The moment of experiencing is totally different from the pursuit of sensation.
It is the desire for sensation that makes us cling to music, possess beauty. Dependence on outward line and form only indicates the emptiness of our own being, which we fill with music, with art, with deliberate silence. It is because this unvarying emptiness is filled or covered over with sensations that there is the everlasting fear of what is, of what we are. Sensations have a beginning and an end, they can be repeated and expanded; but experiencing is not within the limits of time. What is essential is experiencing, which is denied in the pursuit of sensation. Sensations are limited, personal, they cause conflict and misery; but experiencing, which is wholly different from the repetition of an experience, is without continuity. Only in experiencing is there renewal, transformation.
Sensations have a beginning and an end, they can be repeated and expanded; but experiencing is not within the limits of time. What is essential is experiencing, which is denied in the pursuit of sensation.
Meditation is healing and nourishing. It is like hitting the reset button, allowing us to recharge and connect with ourselves and with life. The essence of meditation is to be silent. Why? Because in that silence the everyday activities of thought are allowed to subside.
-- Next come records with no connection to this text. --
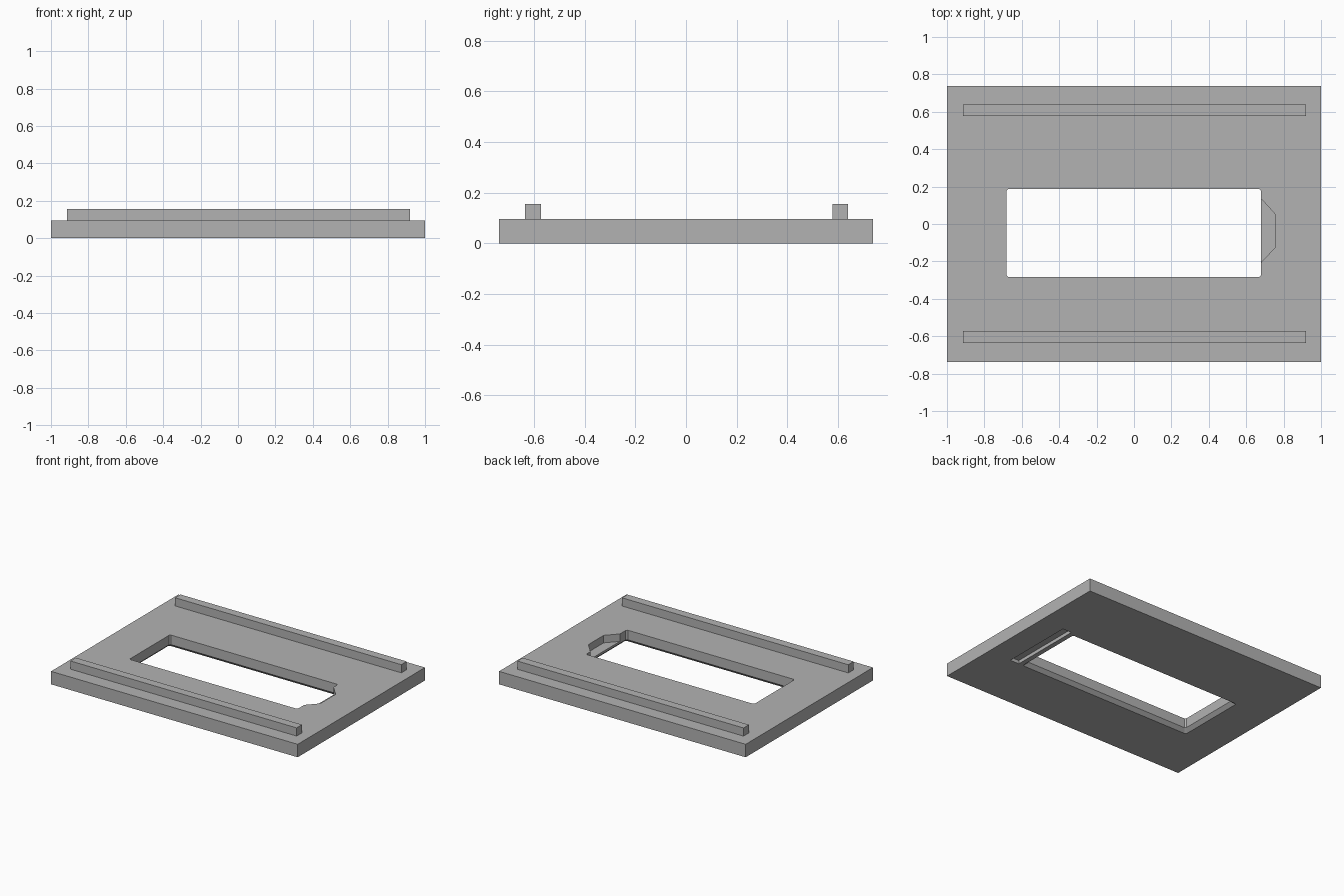
import bpy
import bmesh

if "Cube" in bpy.data.objects:
    bpy.data.objects.remove(bpy.data.objects["Cube"], do_unlink=True)

grey = bpy.data.materials.new("plain grey")
grey.use_nodes = True
grey.diffuse_color = (0.45, 0.45, 0.45, 1)
grey.node_tree.nodes["Principled BSDF"].inputs["Base Color"].default_value = (0.45, 0.45, 0.45, 1)


def loft(name, low, high, z0, z1):
    """Solid between two outlines with equal point counts."""
    bm = bmesh.new()
    a = [bm.verts.new((x, y, z0)) for x, y in low]
    b = [bm.verts.new((x, y, z1)) for x, y in high]
    bm.faces.new(a[::-1])
    bm.faces.new(b)
    n = len(a)
    for i in range(n):
        j = (i + 1) % n
        bm.faces.new((a[i], a[j], b[j], b[i]))
    bmesh.ops.recalc_face_normals(bm, faces=bm.faces)
    mesh = bpy.data.meshes.new(name)
    bm.to_mesh(mesh)
    bm.free()
    mesh.materials.append(grey)
    ob = bpy.data.objects.new(name, mesh)
    bpy.context.collection.objects.link(ob)
    return ob


def rect(x0, x1, y0, y1, c=0.0):
    """Rectangle outline, with clipped corners when c is set."""
    if not c:
        return [(x0, y0), (x1, y0), (x1, y1), (x0, y1)]
    return [(x0 + c, y0), (x1 - c, y0), (x1, y0 + c), (x1, y1 - c),
            (x1 - c, y1), (x0 + c, y1), (x0, y1 - c), (x0, y0 + c)]


def box(name, x0, x1, y0, y1, z0, z1):
    r = rect(x0, x1, y0, y1)
    return loft(name, r, r, z0, z1)


def cut(target, cutter):
    cutter.hide_render = True
    mod = target.modifiers.new("cut", "BOOLEAN")
    mod.operation = "DIFFERENCE"
    mod.solver = "EXACT"
    mod.object = cutter
    bpy.context.view_layer.objects.active = target
    bpy.ops.object.modifier_apply(modifier=mod.name)
    bpy.data.objects.remove(cutter, do_unlink=True)


TOP = 0.095
plate = box("base_plate", -1, 1, -0.737, 0.737, 0, TOP)

# Window through the plate
hole = rect(-0.683, 0.68, -0.283, 0.187, 0.01)
cut(plate, loft("window_cutter", hole, hole, -0.1, 0.2))

# Sloped relief around the window on the underside
wide = rect(-0.733, 0.73, -0.333, 0.237, 0.01)
cut(plate, loft("relief_cutter", wide, hole, -0.025, 0.025))

# Finger notch at the +x end of the window
notch = [(0.6, -0.205), (0.68, -0.205), (0.755, -0.125),
         (0.755, 0.052), (0.68, 0.135), (0.6, 0.135)]
cut(plate, loft("notch_cutter", notch, notch, 0.04, 0.2))

# Shallow groove below the notch
cut(plate, box("groove_cutter", 0.74, 0.812, -0.307, 0.235, -0.05, 0.025))

# Long rails on the top face
for name, y in (("front_rail", -0.604), ("back_rail", 0.609)):
    box(name, -0.915, 0.92, y - 0.031, y + 0.031, TOP, 0.155)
We are then able to come into contact directly with life, with what is. The distorting filter of the thought-based ego is no longer in the way. Continue reading